# [What you are asked to do]
Copy exactly the stretch of data below from the line with "w = 1 / (gap * gap + 1e-5)" through the line with "# Flared skirts, open", including both of those lines.

Stored data
------------------------------------------------------------

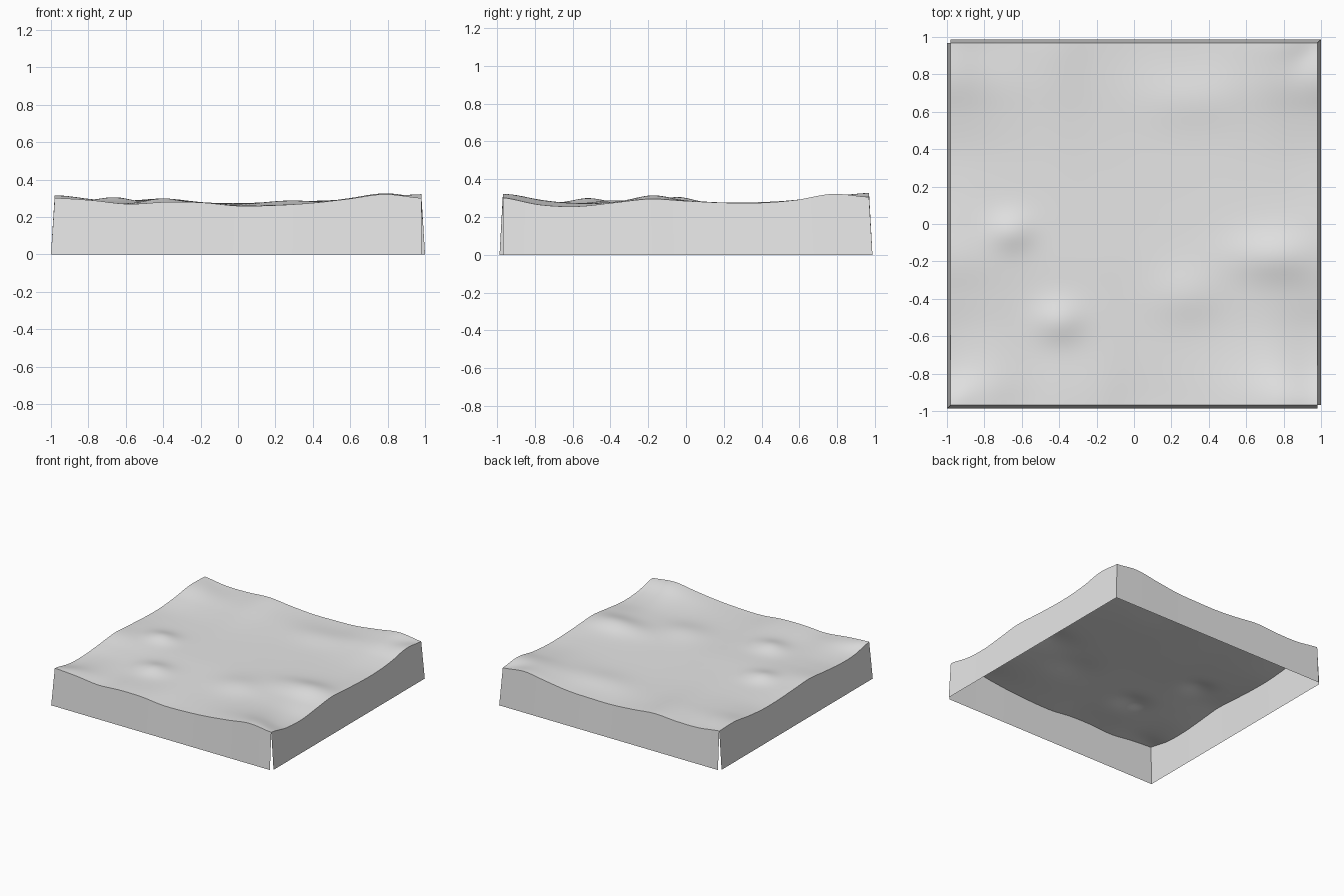
import bpy
from math import exp

cube = bpy.data.objects.get("Cube")
if cube:
    bpy.data.objects.remove(cube, do_unlink=True)

STEPS = 72
TOP_X, TOP_Y = 0.98, 0.969      # half size of the ground surface
BASE_X, BASE_Y = 1.0, 0.987     # half size at the flared skirt foot
LEVEL = 0.27

# Edge heights, evenly spaced from the negative end to the positive end
FRONT = [.302, .29, .27, .28, .278, .26, .263, .275, .297, .322, .302]
BACK = [.312, .288, .288, .299, .28, .267, .268, .275, .30, .327, .306]
RIGHT = [.302, .265, .256, .275, .295, .285, .276, .275, .29, .322, .306]
LEFT = [.302, .268, .265, .28, .297, .287, .277, .275, .29, .315, .312]

# Mounds: centre x, centre y, height, width x, width y
MOUNDS = [(-.66, -.04, .028, .12, .10), (-.4, -.52, .028, .13, .11),
          (.78, -.17, .03, .25, .13), (.28, -.38, .018, .18, .15),
          (.3, .66, .012, .25, .14)]

grey = bpy.data.materials.new("plain_grey")
grey.use_nodes = True
grey.diffuse_color = (0.8, 0.8, 0.8, 1)
grey.node_tree.nodes["Principled BSDF"].inputs["Base Color"].default_value = (0.8, 0.8, 0.8, 1)


def profile(p, u):
    """Smooth curve through evenly spaced heights, u from -1 to 1."""
    s = (u + 1) / 2 * (len(p) - 1)
    i = min(int(s), len(p) - 2)
    t = s - i
    a, b, c, d = p[max(i - 1, 0)], p[i], p[i + 1], p[min(i + 2, len(p) - 1)]
    return b + t * ((c - a) + t * ((2*a - 5*b + 4*c - d) + t * (3*(b - c) + d - a))) / 2


def height(u, v):
    """Blend the four edges into the level middle, then add the mounds."""
    total, weight = LEVEL * 11, 11
    for p, along, gap in ((FRONT, u, 1 + v), (BACK, u, 1 - v),
                          (LEFT, v, 1 + u), (RIGHT, v, 1 - u)):
        w = 1 / (gap * gap + 1e-5)
        total += w * profile(p, along)
        weight += w
    z = total / weight
    fade = (1 - u ** 8) * (1 - v ** 8)
    for cx, cy, h, wx, wy in MOUNDS:
        z += fade * h * exp(-((u * TOP_X - cx) / wx) ** 2 - ((v * TOP_Y - cy) / wy) ** 2)
    return z


def make_sheet(name, rows):
    """Build one smooth sheet from rows of points."""
    n = len(rows[0])
    faces = [(r * n + c, r * n + c + 1, (r + 1) * n + c + 1, (r + 1) * n + c)
             for r in range(len(rows) - 1) for c in range(n - 1)]
    mesh = bpy.data.meshes.new(name)
    mesh.from_pydata([p for row in rows for p in row], [], faces)
    mesh.materials.append(grey)
    mesh.shade_smooth()
    obj = bpy.data.objects.new(name, mesh)
    bpy.context.collection.objects.link(obj)


# Ground surface
ticks = [-1 + 2 * i / STEPS for i in range(STEPS + 1)]
ground = [[(u * TOP_X, v * TOP_Y, height(u, v)) for u in ticks] for v in ticks]
make_sheet("ground_surface", ground)

# Flared skirts, open underneath; two opposite corners have a thin gap
columns = [list(c) for c in zip(*ground)]
skirts = [("front_skirt", ground[0], (-BASE_X, -BASE_Y), (TOP_X, -BASE_Y)),
          ("east_skirt", columns[-1], (BASE_X, -TOP_Y), (BASE_X, BASE_Y)),
          ("back_skirt", ground[-1][::-1], (BASE_X, BASE_Y), (-TOP_X, BASE_Y)),
          ("west_skirt", columns[0][::-1], (-BASE_X, TOP_Y), (-BASE_X, -BASE_Y))]
for name, rim, start, end in skirts:
    foot = []
    for i in range(STEPS + 1):
        t = i / STEPS
        foot.append((start[0] + (end[0] - start[0]) * t,
                     start[1] + (end[1] - start[1]) * t, 0))
    make_sheet(name, [foot, rim])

------------------------------------------------------------

# [Solution]
        w = 1 / (gap * gap + 1e-5)
        total += w * profile(p, along)
        weight += w
    z = total / weight
    fade = (1 - u ** 8) * (1 - v ** 8)
    for cx, cy, h, wx, wy in MOUNDS:
        z += fade * h * exp(-((u * TOP_X - cx) / wx) ** 2 - ((v * TOP_Y - cy) / wy) ** 2)
    return z


def make_sheet(name, rows):
    """Build one smooth sheet from rows of points."""
    n = len(rows[0])
    faces = [(r * n + c, r * n + c + 1, (r + 1) * n + c + 1, (r + 1) * n + c)
             for r in range(len(rows) - 1) for c in range(n - 1)]
    mesh = bpy.data.meshes.new(name)
    mesh.from_pydata([p for row in rows for p in row], [], faces)
    mesh.materials.append(grey)
    mesh.shade_smooth()
    obj = bpy.data.objects.new(name, mesh)
    bpy.context.collection.objects.link(obj)


# Ground surface
ticks = [-1 + 2 * i / STEPS for i in range(STEPS + 1)]
ground = [[(u * TOP_X, v * TOP_Y, height(u, v)) for u in ticks] for v in ticks]
make_sheet("ground_surface", ground)

# Flared skirts, open underneath; two opposite corners have a thin gap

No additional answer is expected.